Caffeine is great when you need an energy boost in the morning, but it can easily affect your sleep come nighttime. The frustrating thing about caffeine though, is that it affects us all differently.
For some, they can have a latte after lunch and still be sleeping soundly by 9 p.m., whereas others need to be much more careful about when and how much caffeine they have each day. That’s because we all metabolize caffeine at different rates, so there’s no single answer to the question of how long caffeine lasts.
If you’re trying to make sure caffeine doesn’t impact your sleep, you’re much better off working out your ideal cutoff time — that is, the final time in the day you can have a coffee, or anything else with caffeine in, for it not to impact your sleep.
Below, we’ll cover how long caffeine usually lasts, but more importantly, we’ll dive into how you can find the ideal cutoff time for you each day, based on your own biology.
First up, how exactly does caffeine work and why can it impact our sleep so much?
When we ingest caffeine, enzymes in your liver break it down, metabolizing it into paraxanthine and theophylline. These compounds temporarily block the A1 and A2 adenosine receptors in the brain.
Adenosine naturally builds in your system the longer you’re awake, making you feel sleepy over time. But if this adenosine can’t bind to your receptors — because paraxanthine and theophylline are there instead — you won’t feel this sleepiness.
Instead, you’ll feel more awake. Caffeine doesn’t just block adenosine, though. It also triggers the release of adrenaline, giving you a mental and physical energy boost. It makes us feel more alert and increases attention, reaction times, and even memory.
Your body absorbs caffeine quickly, too. It reaches peak levels in your system 15 to 120 minutes after you consume it, so you start feeling the effects of caffeine fast.
Caffeine content all depends on the type of coffee beans or tea leaves, how it’s made, and the size of the serving. But here’s the typical caffeine levels in common foods and drinks:
But caffeine can come with side effects. High doses of caffeine can cause insomnia, and drinking too much of it can cause caffeine tolerance, meaning your body gets used to it and you need to have more of it to feel the same stimulating effects.
Plus, your body can become dependent on it and you may experience caffeine withdrawal.
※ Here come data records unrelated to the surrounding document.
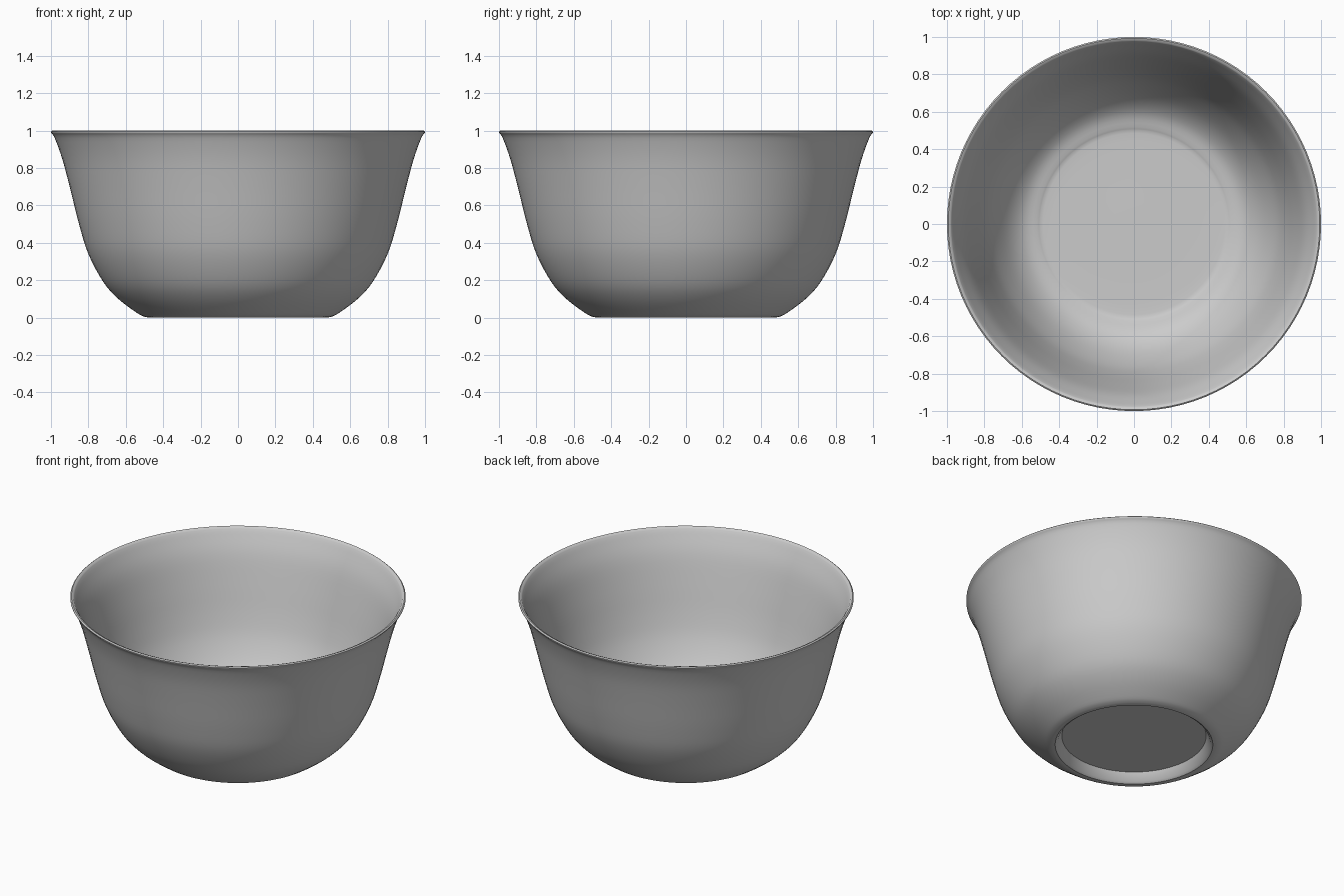
import bpy, bmesh, math
from mathutils import Vector

cube = bpy.data.objects.get("Cube")
if cube:
    bpy.data.objects.remove(cube, do_unlink=True)

SEGMENTS = 96


def smooth_path(points, steps=4):
    """Catmull-Rom curve through (radius, height) points."""
    p = [Vector((r, 0, z)) for r, z in points]
    p = [2 * p[0] - p[1]] + p + [2 * p[-1] - p[-2]]
    path = []
    for a, b, c, d in zip(p, p[1:], p[2:], p[3:]):
        for i in range(steps):
            t = i / steps
            path.append(0.5 * (2 * b + (c - a) * t + (2 * a - 5 * b + 4 * c - d) * t**2
                               + (3 * b - a - 3 * c + d) * t**3))
    return path + [p[-2]]


def lathe(name, path, material):
    """Spin a profile round the z axis into a closed solid."""
    bm = bmesh.new()
    verts = [bm.verts.new(v) for v in path]
    edges = [bm.edges.new(pair) for pair in zip(verts, verts[1:])]
    bmesh.ops.spin(bm, geom=verts + edges, cent=(0, 0, 0), axis=(0, 0, 1),
                   angle=math.tau, steps=SEGMENTS, use_duplicate=False)
    bmesh.ops.remove_doubles(bm, verts=bm.verts, dist=0.0005)
    bmesh.ops.recalc_face_normals(bm, faces=bm.faces)
    mesh = bpy.data.meshes.new(name)
    bm.to_mesh(mesh)
    bm.free()
    mesh.materials.append(material)
    obj = bpy.data.objects.new(name, mesh)
    bpy.context.collection.objects.link(obj)
    bpy.context.view_layer.objects.active = obj
    obj.select_set(True)
    bpy.ops.object.shade_smooth_by_angle(angle=math.radians(40))
    obj.select_set(False)
    return obj


grey = bpy.data.materials.new("light grey ceramic")
grey.use_nodes = True
colour = (0.6, 0.6, 0.6, 1)
grey.diffuse_color = colour
grey.node_tree.nodes["Principled BSDF"].inputs["Base Color"].default_value = colour

# Recessed base inside the foot ring
base = [Vector((0, 0, 0.06)), Vector((0.43, 0, 0.06)), Vector((0.455, 0, 0.01))]

# Outer wall, from the foot ring up to the flared lip
outside = smooth_path([(0.47, 0), (0.5, 0.005), (0.54, 0.025), (0.64, 0.1), (0.72, 0.19),
                       (0.8, 0.34), (0.85, 0.5), (0.9, 0.7), (0.94, 0.85),
                       (0.98, 0.96), (1.0, 0.99), (0.993, 1.0)])

# Inner wall, from the lip down to the flat floor
inside = smooth_path([(0.98, 0.995), (0.96, 0.96), (0.91, 0.85), (0.86, 0.68),
                      (0.81, 0.5), (0.76, 0.36), (0.68, 0.22), (0.6, 0.14),
                      (0.52, 0.11), (0.44, 0.1), (0, 0.1)])

lathe("bowl", base + outside + inside, grey)
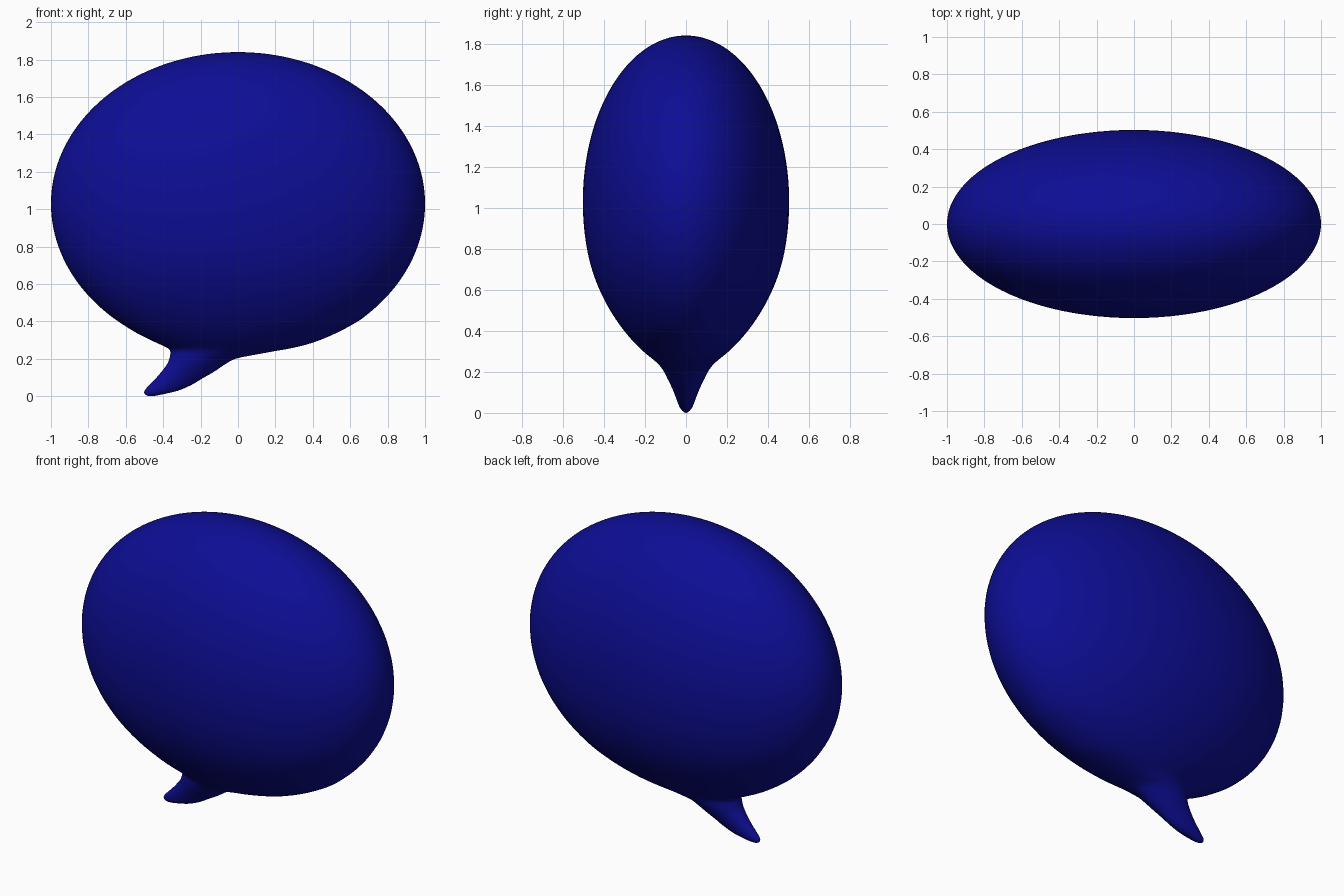
import bpy, bmesh, math

cube = bpy.data.objects.get("Cube")
if cube:
    bpy.data.objects.remove(cube, do_unlink=True)

SIDES = 96
MID_Z, HALF_X, HALF_Y, UP, DOWN = 1.03, 1.0, 0.503, 0.81, 0.82

# Tail and underside sections: height, left edge, right edge, half depth
tail = [
    (0.003, -0.485, -0.44, 0.009),
    (0.012, -0.499, -0.395, 0.02),
    (0.03, -0.50, -0.32, 0.032),
    (0.06, -0.475, -0.25, 0.044),
    (0.09, -0.445, -0.20, 0.055),
    (0.13, -0.41, -0.13, 0.072),
    (0.17, -0.38, -0.07, 0.092),
    (0.20, -0.367, -0.015, 0.107),
    (0.22, -0.363, 0.08, 0.12),
    (0.24, -0.362, 0.19, 0.137),
    (0.26, -0.38, 0.30, 0.16),
    (0.29, -0.445, 0.41, 0.197),
    (0.34, -0.545, 0.53, 0.25),
]


def balloon_section(angle):
    """Section of the egg-shaped balloon, pinched slightly near the base."""
    s, c = math.sin(angle), math.cos(angle)
    z = MID_Z + s * (UP if s > 0 else DOWN)
    pinch = 1 - 0.1 * max(0, (0.8 - z) / 0.5) ** 2
    return (z, -HALF_X * c, HALF_X * c, HALF_Y * c * pinch)


def catmull(a, b, c, d, t):
    return tuple(
        q + 0.5 * t * (r - p + t * (2 * p - 5 * q + 4 * r - s + t * (3 * (q - r) + s - p)))
        for p, q, r, s in zip(a, b, c, d))


# Balloon sections from the underside to just below the crown
start = -math.asin(0.63 / DOWN)
stop = math.radians(88)
steps = 30
keys = tail + [balloon_section(start + (stop - start) * i / steps) for i in range(steps + 1)]

# Smooth the run of sections
rows = []
for i in range(len(keys) - 1):
    around = [keys[min(max(i + k, 0), len(keys) - 1)] for k in (-1, 0, 1, 2)]
    rows += [catmull(*around, k / 3) for k in range(3)]
rows.append(keys[-1])

# Loft the balloon and tail as one skin
bm = bmesh.new()
rings = []
for z, left, right, depth in rows:
    mid, half = (left + right) / 2, (right - left) / 2
    turns = [2 * math.pi * j / SIDES for j in range(SIDES)]
    rings.append([bm.verts.new((mid + half * math.cos(a), depth * math.sin(a), z)) for a in turns])
for low, high in zip(rings, rings[1:]):
    for j in range(SIDES):
        k = (j + 1) % SIDES
        bm.faces.new((low[j], low[k], high[k], high[j]))

# Close the tip and the crown
tip = bm.verts.new((-0.465, 0, 0))
crown = bm.verts.new((0, 0, MID_Z + UP))
for j in range(SIDES):
    k = (j + 1) % SIDES
    bm.faces.new((tip, rings[0][k], rings[0][j]))
    bm.faces.new((crown, rings[-1][j], rings[-1][k]))
bmesh.ops.recalc_face_normals(bm, faces=bm.faces)
for face in bm.faces:
    face.smooth = True

mesh = bpy.data.meshes.new("speech_balloon")
bm.to_mesh(mesh)
bm.free()
balloon = bpy.data.objects.new("speech_balloon", mesh)
bpy.context.collection.objects.link(balloon)

# Deep blue material
blue = bpy.data.materials.new("deep_blue")
blue.use_nodes = True
colour = (0.004, 0.004, 0.30, 1)
blue.diffuse_color = colour
blue.node_tree.nodes["Principled BSDF"].inputs["Base Color"].default_value = colour
mesh.materials.append(blue)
Symptoms of this include headaches, fatigue, irritability, muscle pain, and anxiety. We cover how long caffeine withdrawal symptoms last here.
Caffeine can easily disrupt sleep as it can delay when you fall asleep, reduce total sleep time, and decrease the amount of deep sleep you get.
It can also mask the effects of being sleep deprived, temporarily improving your performance and making you feel less sleepy. While this may sound like a great quick fix for a sleepless night, it can easily lead to caffeine dependence, which can impact sleep further, leading you to need more caffeine the next day. This vicious cycle leads to more caffeine and even more sleep loss.
According to sleep researchers Dieter Riemann and Christoph Nissen in The Oxford Handbook of Sleep and Sleep Disorders, a single dose of caffeine has a half-life of three to seven hours. This means it takes three to seven hours for the amount of caffeine in your system to decrease by half. Caffeine’s half-life can be longer if you have more of it, too.
So, for example, if caffeine’s half-life is five hours for you, and you had a cup of coffee at 12 p.m., you’d still have half of the caffeine in your system by 5 p.m., and a quarter of it by 10 p.m.
One study found 100 mg of caffeine at bedtime reduced slow-wave activity, also known as deep sleep. But this same effect on sleep was found when participants drank 200 mg of caffeine — about what you’d find in two cups of coffee — more than 12 hours before sleep. So, it’s clear caffeine lasts for a long time in our bodies.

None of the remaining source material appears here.